[Dataset entries]
BEGIN

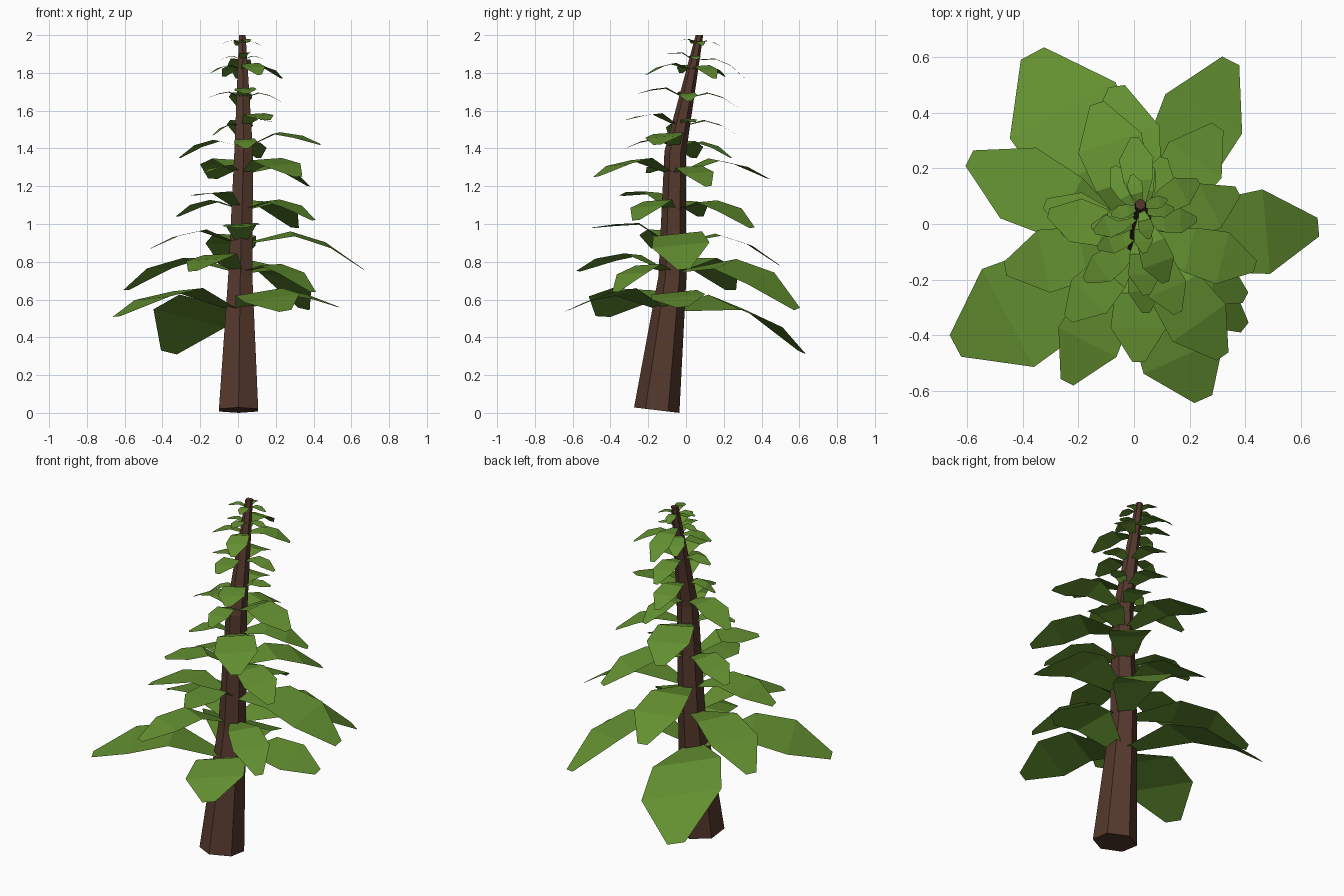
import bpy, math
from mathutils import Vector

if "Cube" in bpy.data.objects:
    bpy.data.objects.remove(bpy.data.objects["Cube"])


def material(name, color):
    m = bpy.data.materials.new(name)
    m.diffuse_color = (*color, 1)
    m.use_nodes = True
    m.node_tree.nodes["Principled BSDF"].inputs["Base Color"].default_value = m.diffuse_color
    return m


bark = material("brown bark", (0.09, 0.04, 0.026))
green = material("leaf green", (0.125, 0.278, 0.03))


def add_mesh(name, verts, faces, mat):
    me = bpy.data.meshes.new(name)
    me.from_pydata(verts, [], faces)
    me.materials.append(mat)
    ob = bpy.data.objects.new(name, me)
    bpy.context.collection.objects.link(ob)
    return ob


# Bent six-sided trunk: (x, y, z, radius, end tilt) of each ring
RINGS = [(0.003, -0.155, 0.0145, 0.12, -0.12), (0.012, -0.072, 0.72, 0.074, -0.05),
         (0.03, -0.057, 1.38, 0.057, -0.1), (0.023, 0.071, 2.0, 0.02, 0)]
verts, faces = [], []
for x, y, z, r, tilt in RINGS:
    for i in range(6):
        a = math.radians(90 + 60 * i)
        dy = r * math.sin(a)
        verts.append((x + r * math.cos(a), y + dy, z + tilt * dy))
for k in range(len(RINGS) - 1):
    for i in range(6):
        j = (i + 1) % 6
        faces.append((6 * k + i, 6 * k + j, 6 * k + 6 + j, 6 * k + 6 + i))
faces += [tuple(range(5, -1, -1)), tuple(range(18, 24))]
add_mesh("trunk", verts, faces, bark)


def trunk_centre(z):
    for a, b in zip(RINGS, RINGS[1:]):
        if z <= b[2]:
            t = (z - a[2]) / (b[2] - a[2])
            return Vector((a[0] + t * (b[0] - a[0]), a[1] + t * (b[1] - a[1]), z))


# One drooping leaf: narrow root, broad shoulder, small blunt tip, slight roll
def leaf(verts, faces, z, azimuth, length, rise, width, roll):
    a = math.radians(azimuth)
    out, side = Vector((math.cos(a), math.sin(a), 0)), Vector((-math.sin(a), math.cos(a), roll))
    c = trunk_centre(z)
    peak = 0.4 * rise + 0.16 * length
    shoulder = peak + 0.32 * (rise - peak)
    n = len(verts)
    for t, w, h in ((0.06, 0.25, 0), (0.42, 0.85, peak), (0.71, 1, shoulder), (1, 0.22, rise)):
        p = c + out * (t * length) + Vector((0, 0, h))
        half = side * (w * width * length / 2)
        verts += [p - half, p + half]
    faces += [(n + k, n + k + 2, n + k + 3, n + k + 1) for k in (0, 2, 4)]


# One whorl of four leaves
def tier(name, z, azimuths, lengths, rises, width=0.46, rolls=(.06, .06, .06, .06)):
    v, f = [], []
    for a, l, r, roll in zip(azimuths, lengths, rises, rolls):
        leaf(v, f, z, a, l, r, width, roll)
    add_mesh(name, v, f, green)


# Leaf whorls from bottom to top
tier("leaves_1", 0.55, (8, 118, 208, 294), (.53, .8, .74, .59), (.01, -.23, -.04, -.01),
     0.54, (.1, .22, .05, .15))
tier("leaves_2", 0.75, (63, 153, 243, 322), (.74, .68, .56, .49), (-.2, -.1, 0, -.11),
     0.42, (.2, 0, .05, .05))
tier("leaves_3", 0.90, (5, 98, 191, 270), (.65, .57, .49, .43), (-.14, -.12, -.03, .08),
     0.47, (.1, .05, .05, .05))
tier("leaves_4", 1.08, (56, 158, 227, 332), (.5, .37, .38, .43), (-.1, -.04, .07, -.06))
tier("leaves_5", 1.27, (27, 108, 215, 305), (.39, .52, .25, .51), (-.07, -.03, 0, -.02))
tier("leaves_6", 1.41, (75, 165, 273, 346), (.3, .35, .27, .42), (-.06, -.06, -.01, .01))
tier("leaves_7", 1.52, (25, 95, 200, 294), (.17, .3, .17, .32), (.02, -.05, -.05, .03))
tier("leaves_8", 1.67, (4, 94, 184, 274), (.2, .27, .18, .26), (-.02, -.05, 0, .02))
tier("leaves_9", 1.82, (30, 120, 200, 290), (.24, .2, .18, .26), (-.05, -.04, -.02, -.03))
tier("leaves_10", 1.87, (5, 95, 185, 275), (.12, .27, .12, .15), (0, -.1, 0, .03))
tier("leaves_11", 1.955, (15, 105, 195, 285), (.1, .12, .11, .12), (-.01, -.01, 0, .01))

END
BEGIN

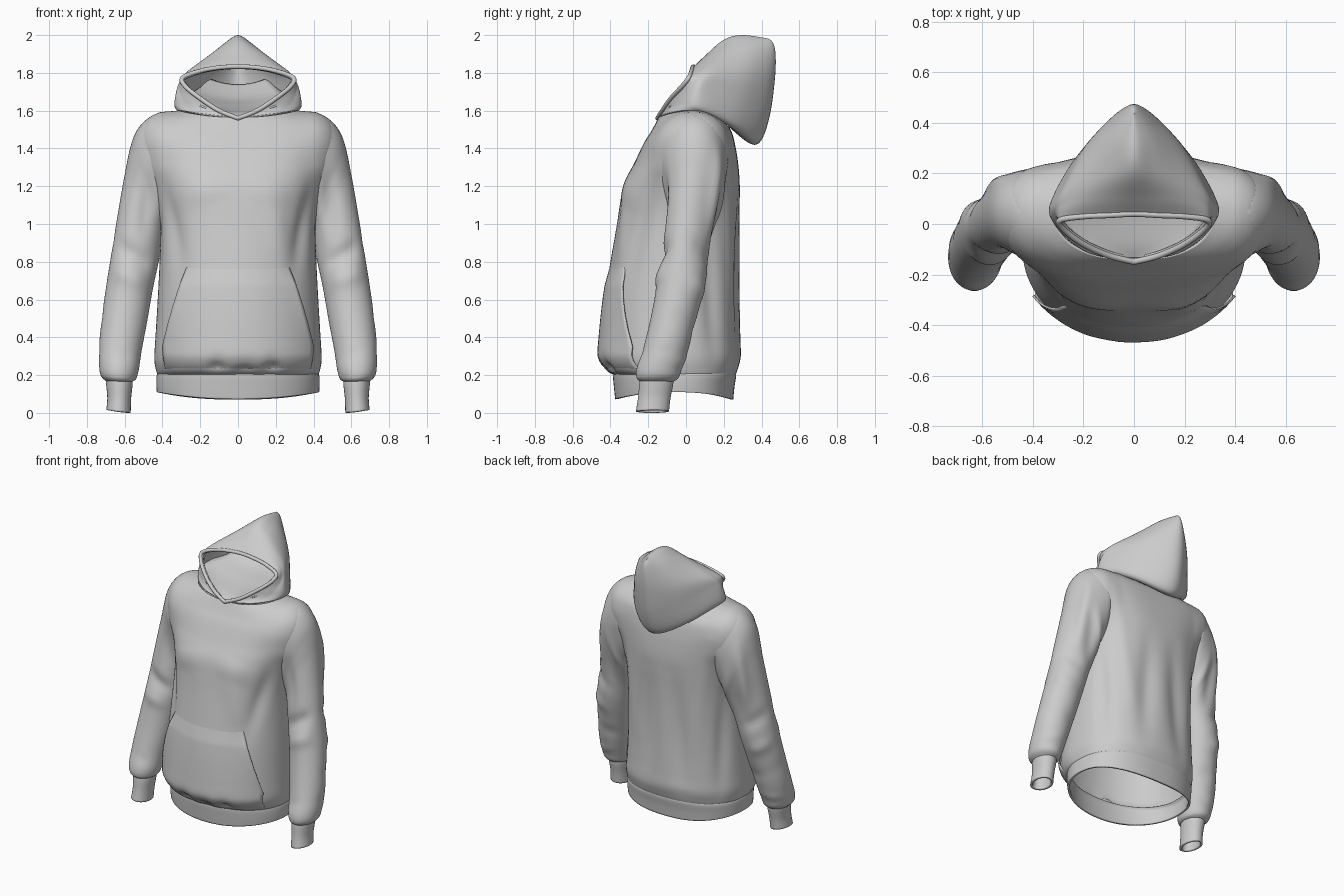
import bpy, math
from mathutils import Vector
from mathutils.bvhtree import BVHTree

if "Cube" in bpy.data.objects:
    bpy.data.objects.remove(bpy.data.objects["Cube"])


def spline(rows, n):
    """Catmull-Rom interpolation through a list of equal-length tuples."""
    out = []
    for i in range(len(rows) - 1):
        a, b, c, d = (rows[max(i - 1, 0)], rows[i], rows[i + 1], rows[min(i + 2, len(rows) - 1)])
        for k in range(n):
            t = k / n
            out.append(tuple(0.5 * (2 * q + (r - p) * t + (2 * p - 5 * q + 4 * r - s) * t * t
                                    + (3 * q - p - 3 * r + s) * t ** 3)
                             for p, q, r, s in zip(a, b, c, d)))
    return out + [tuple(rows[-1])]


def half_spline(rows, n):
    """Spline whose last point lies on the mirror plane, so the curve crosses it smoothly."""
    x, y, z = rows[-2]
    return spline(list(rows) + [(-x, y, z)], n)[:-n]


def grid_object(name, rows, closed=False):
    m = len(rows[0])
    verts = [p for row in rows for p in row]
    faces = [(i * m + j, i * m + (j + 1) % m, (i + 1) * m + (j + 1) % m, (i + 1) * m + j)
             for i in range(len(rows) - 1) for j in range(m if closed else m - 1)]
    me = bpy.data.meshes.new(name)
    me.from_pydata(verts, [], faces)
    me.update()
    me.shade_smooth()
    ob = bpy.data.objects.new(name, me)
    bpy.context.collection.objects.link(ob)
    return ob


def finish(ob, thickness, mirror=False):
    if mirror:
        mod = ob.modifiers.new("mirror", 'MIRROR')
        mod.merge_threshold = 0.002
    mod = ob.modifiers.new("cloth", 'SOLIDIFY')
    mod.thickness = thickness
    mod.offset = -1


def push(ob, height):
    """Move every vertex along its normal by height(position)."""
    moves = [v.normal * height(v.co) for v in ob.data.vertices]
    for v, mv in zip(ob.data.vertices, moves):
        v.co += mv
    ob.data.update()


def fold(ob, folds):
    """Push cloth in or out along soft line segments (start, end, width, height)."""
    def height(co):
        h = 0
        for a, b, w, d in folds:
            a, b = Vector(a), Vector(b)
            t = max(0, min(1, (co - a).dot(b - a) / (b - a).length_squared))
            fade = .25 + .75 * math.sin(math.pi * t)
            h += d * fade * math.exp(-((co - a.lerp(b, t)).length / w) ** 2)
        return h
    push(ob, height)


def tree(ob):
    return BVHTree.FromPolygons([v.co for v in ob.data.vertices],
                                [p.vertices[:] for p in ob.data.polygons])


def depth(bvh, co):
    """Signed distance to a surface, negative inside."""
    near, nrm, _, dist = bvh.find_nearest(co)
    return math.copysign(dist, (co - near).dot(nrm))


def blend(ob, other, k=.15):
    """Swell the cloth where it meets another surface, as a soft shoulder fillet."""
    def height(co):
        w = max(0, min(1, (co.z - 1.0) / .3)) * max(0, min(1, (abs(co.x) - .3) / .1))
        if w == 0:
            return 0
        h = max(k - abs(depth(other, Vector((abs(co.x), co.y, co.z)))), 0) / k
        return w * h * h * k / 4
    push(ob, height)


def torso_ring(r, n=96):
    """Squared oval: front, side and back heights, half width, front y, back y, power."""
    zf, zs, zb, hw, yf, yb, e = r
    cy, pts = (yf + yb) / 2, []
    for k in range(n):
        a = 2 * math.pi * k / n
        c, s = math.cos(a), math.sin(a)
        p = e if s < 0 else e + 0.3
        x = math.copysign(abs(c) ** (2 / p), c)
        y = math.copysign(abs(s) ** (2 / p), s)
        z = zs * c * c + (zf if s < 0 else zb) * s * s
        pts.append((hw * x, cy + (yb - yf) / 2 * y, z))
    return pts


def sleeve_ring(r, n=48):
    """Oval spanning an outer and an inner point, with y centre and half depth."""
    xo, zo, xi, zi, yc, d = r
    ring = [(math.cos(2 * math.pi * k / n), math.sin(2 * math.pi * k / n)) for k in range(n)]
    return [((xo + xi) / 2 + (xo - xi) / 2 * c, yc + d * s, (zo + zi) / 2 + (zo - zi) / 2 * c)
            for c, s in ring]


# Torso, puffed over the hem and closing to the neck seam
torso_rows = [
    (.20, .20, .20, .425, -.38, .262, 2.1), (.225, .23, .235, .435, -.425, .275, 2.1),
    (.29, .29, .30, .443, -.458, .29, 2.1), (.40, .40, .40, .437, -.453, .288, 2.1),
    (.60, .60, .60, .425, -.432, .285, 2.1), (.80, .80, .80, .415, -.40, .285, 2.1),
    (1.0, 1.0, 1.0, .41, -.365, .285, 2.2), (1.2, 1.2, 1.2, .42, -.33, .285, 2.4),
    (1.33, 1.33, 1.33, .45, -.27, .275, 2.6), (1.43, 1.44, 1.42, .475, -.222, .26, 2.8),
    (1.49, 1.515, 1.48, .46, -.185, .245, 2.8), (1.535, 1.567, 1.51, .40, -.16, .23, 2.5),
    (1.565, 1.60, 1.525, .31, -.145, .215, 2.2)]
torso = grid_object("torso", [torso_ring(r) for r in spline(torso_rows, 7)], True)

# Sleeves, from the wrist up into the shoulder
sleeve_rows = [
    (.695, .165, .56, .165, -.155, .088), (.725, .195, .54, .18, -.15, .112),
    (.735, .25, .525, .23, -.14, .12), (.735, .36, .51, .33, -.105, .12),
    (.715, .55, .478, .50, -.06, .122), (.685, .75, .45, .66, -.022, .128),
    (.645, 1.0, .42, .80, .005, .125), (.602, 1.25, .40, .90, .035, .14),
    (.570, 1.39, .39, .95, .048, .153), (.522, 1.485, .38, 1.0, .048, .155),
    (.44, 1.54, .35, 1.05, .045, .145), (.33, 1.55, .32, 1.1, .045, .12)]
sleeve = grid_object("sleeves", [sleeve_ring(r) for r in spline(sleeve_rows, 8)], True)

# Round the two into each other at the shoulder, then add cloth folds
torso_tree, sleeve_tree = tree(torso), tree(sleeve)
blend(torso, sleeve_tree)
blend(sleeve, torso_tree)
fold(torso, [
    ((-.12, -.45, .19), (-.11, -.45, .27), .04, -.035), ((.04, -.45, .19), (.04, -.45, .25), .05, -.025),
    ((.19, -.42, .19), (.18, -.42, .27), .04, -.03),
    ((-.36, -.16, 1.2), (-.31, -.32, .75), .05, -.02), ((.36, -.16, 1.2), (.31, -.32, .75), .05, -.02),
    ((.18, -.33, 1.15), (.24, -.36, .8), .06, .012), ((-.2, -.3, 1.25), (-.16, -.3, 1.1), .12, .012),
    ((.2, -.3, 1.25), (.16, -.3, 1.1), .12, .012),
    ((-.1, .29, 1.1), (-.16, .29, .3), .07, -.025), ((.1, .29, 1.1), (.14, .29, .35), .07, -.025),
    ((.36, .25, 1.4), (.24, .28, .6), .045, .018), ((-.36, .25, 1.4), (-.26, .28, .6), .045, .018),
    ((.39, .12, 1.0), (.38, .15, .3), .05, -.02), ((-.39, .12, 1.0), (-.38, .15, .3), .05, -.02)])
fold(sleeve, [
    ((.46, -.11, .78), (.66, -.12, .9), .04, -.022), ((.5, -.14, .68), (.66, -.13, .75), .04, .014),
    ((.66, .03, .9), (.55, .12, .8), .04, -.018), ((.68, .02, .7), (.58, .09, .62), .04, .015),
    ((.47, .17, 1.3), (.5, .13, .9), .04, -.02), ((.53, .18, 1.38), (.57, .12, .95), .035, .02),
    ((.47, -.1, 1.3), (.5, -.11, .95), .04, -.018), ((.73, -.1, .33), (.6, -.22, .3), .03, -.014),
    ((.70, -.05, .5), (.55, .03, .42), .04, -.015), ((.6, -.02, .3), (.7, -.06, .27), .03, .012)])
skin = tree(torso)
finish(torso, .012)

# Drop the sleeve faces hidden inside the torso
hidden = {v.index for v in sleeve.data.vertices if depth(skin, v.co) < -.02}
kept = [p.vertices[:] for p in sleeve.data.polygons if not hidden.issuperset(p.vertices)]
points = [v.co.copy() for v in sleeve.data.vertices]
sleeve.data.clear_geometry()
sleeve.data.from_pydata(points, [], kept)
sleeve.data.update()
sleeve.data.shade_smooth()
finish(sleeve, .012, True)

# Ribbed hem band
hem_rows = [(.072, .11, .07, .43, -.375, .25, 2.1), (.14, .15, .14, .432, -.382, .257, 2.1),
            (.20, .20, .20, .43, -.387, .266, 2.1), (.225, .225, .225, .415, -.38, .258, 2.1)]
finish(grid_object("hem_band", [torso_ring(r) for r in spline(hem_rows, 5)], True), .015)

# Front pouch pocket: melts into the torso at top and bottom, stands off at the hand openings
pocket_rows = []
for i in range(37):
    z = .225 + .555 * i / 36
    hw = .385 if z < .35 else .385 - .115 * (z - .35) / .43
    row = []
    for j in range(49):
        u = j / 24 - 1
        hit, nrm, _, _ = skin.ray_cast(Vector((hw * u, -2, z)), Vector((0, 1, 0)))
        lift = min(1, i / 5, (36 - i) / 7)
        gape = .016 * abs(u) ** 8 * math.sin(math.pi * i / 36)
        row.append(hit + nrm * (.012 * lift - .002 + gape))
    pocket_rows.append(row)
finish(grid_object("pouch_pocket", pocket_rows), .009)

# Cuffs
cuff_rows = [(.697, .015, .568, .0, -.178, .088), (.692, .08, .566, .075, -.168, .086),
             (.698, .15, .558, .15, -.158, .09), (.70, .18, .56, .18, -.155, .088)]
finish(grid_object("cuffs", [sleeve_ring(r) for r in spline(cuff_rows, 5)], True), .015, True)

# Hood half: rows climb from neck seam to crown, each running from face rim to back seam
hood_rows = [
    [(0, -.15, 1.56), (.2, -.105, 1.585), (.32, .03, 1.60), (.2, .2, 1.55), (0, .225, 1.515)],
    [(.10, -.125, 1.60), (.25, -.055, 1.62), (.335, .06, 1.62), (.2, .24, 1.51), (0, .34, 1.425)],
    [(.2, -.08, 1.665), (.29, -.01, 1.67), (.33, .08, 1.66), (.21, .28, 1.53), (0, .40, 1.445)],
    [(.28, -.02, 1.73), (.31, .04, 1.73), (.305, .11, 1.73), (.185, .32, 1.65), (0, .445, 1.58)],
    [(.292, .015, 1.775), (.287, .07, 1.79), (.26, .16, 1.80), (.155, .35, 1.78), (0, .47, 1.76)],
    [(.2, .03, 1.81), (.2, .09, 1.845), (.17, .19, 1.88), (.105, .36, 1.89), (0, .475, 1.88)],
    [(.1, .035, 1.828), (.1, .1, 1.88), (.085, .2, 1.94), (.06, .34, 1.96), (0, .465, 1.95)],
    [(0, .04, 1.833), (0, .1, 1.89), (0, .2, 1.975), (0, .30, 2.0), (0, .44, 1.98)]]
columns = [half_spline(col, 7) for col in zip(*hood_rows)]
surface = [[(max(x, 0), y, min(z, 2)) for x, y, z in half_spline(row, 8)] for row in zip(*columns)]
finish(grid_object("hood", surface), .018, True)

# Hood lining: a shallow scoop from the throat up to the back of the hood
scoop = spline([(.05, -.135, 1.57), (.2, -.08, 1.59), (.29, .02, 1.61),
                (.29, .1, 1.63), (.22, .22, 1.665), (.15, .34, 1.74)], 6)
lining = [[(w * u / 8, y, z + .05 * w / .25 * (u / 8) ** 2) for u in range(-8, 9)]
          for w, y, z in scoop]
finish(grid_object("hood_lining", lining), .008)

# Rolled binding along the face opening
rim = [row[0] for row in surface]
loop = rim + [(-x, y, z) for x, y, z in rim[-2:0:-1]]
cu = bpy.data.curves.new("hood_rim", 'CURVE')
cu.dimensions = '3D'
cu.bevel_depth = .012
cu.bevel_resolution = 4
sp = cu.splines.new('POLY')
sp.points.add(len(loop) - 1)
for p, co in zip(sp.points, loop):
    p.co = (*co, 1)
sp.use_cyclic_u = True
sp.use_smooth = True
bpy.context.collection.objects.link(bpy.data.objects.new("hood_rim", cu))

END

■ **EXERCISE**: Check each line of the data above for the string "range", then report how many lines have it, with no other words.

■ **ANSWER SECTION**: 12